Records excerpted from a collection
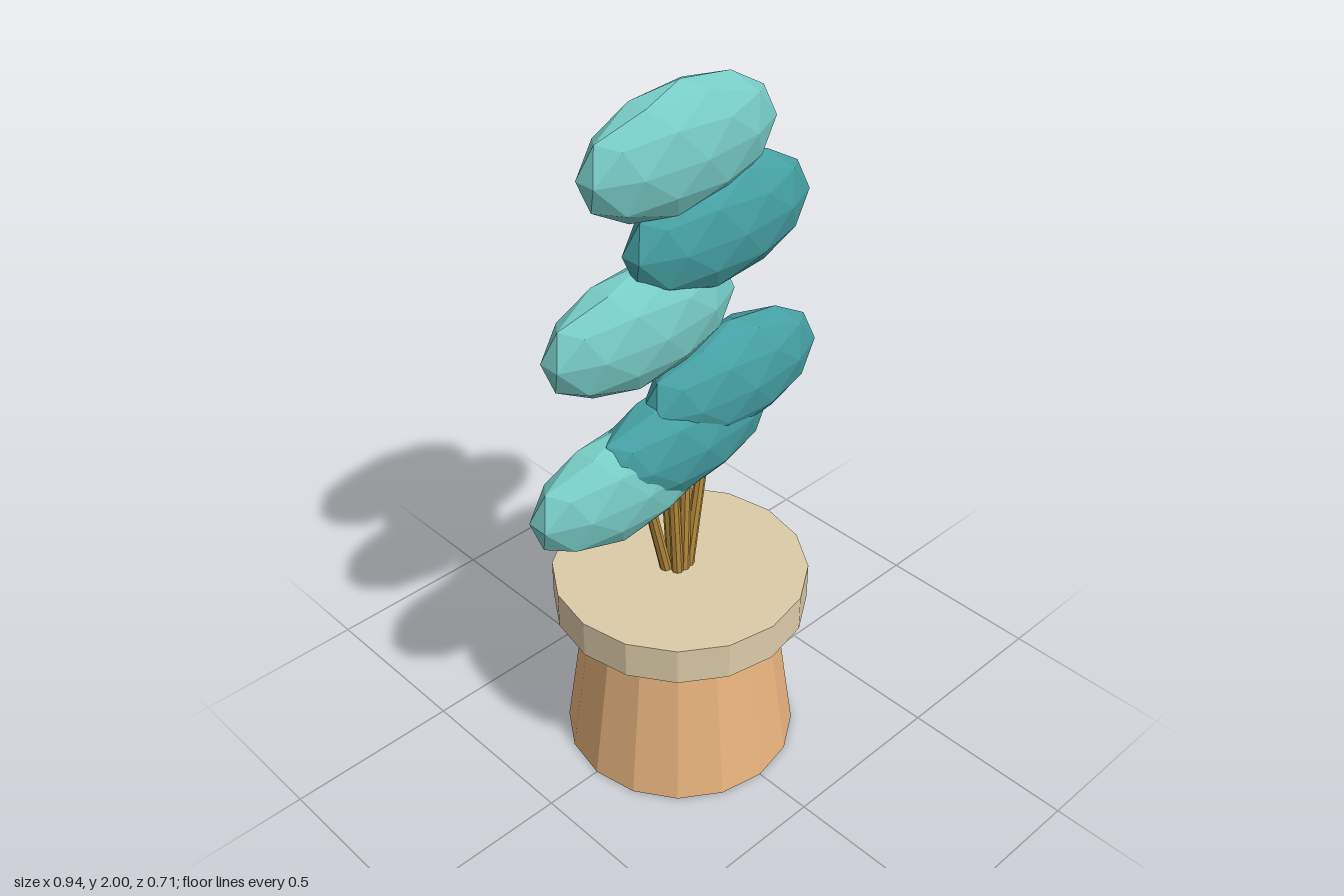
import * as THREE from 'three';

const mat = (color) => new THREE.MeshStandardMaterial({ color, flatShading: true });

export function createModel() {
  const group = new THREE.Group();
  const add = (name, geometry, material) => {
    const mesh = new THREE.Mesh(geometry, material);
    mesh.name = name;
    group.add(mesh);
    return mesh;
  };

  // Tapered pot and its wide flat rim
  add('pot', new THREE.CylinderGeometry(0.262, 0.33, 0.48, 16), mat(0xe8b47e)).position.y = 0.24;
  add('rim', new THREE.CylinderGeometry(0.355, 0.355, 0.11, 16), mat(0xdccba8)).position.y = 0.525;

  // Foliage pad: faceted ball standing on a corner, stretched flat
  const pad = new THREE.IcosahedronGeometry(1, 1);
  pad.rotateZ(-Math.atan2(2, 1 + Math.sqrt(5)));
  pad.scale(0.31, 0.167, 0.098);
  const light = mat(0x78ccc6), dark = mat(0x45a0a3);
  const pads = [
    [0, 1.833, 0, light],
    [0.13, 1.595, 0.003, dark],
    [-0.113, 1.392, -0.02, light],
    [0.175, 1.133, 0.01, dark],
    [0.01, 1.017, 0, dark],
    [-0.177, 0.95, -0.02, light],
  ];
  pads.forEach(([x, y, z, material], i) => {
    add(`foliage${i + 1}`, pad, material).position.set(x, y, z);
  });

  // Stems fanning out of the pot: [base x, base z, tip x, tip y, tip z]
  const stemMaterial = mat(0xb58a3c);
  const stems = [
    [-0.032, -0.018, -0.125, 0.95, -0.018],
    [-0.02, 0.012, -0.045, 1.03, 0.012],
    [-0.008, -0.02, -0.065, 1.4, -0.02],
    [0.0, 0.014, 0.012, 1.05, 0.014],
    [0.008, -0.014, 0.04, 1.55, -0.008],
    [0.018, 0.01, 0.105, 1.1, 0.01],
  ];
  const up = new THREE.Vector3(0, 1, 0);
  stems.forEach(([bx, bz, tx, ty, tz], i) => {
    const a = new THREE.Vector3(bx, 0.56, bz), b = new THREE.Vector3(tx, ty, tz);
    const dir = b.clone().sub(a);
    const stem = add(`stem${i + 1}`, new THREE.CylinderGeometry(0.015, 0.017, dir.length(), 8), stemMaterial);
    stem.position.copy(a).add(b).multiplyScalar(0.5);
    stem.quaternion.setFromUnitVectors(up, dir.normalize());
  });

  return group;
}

---

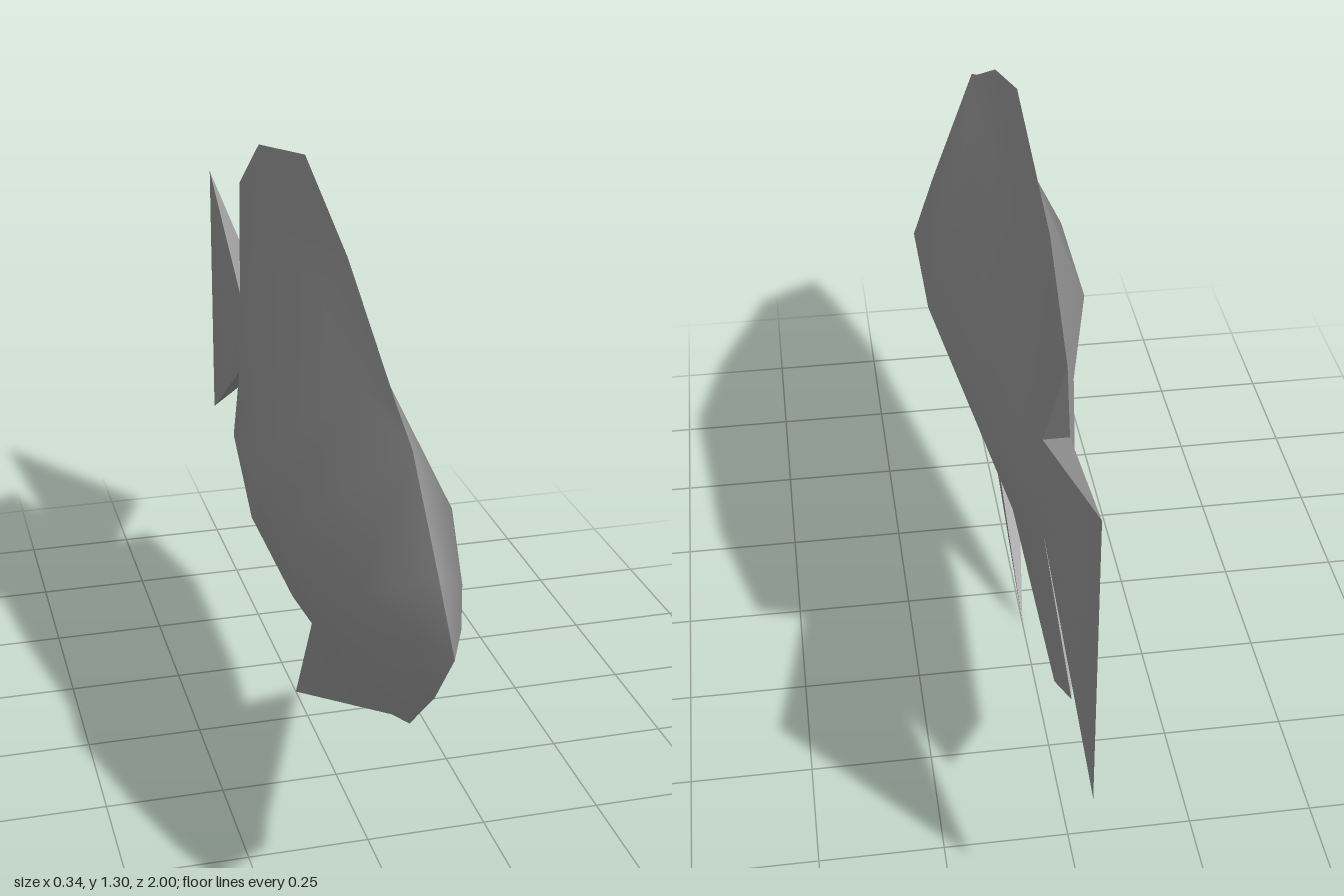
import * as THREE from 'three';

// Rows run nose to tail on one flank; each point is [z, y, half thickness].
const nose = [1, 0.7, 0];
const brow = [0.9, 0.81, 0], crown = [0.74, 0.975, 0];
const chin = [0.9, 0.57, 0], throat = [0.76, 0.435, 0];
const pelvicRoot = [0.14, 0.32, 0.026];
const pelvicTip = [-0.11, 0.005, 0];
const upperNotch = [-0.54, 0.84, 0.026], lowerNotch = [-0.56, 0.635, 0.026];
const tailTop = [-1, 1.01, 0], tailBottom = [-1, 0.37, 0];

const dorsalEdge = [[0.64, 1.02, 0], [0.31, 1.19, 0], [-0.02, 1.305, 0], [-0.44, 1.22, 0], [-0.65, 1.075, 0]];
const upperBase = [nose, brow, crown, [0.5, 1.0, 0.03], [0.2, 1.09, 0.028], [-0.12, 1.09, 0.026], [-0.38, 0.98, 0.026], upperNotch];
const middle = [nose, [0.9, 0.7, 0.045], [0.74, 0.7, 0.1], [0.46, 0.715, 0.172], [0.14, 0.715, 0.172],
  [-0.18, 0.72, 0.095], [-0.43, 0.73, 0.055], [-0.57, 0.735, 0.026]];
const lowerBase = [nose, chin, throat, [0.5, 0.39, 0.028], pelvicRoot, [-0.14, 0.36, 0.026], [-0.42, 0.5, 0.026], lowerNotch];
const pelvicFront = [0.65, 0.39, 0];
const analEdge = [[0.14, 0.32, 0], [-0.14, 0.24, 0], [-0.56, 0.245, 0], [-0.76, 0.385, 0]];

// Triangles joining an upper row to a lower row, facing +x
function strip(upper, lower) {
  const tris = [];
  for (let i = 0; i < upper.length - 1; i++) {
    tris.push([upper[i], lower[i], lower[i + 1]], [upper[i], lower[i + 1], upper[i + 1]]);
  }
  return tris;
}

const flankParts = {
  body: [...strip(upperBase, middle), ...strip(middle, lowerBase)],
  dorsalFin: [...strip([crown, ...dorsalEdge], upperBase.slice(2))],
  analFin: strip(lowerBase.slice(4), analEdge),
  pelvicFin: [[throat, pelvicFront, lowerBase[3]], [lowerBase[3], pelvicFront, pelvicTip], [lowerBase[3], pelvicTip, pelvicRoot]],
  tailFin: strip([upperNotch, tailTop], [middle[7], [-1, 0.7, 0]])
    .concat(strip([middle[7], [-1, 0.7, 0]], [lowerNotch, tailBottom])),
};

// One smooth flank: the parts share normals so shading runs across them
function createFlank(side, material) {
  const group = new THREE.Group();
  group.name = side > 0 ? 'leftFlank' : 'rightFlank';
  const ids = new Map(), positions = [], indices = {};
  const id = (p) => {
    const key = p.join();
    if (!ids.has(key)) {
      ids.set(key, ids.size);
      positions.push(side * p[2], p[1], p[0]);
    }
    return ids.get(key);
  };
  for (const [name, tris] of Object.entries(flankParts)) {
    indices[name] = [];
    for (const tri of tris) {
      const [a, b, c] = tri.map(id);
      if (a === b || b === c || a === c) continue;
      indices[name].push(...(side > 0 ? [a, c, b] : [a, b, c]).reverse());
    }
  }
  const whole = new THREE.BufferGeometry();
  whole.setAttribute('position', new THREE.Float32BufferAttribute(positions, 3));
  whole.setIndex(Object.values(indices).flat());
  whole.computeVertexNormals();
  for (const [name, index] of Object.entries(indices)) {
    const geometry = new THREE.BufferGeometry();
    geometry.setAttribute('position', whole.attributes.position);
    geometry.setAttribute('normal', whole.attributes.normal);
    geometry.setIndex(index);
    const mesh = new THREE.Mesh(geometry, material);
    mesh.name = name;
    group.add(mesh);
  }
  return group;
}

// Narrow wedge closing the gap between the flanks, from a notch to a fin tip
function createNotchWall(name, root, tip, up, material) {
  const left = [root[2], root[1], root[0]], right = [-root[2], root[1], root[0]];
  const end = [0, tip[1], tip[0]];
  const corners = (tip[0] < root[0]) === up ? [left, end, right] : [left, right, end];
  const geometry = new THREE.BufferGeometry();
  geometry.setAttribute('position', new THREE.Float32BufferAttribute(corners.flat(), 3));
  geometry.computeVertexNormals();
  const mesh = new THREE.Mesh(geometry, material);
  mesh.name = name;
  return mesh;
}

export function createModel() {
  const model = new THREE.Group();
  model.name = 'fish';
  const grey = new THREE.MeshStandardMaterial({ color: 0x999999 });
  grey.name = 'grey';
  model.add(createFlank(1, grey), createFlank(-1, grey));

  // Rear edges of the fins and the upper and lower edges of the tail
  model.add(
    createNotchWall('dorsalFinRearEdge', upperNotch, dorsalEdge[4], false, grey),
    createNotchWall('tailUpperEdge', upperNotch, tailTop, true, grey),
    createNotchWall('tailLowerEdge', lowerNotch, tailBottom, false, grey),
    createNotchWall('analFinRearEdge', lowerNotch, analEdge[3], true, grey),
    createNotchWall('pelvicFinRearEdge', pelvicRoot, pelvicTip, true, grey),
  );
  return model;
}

WORK TO COMPLETE:
Find the lines above holding the word "brow" and show them.

SOLVED EXERCISE:
const brow = [0.9, 0.81, 0], crown = [0.74, 0.975, 0];
const upperBase = [nose, brow, crown, [0.5, 1.0, 0.03], [0.2, 1.09, 0.028], [-0.12, 1.09, 0.026], [-0.38, 0.98, 0.026], upperNotch];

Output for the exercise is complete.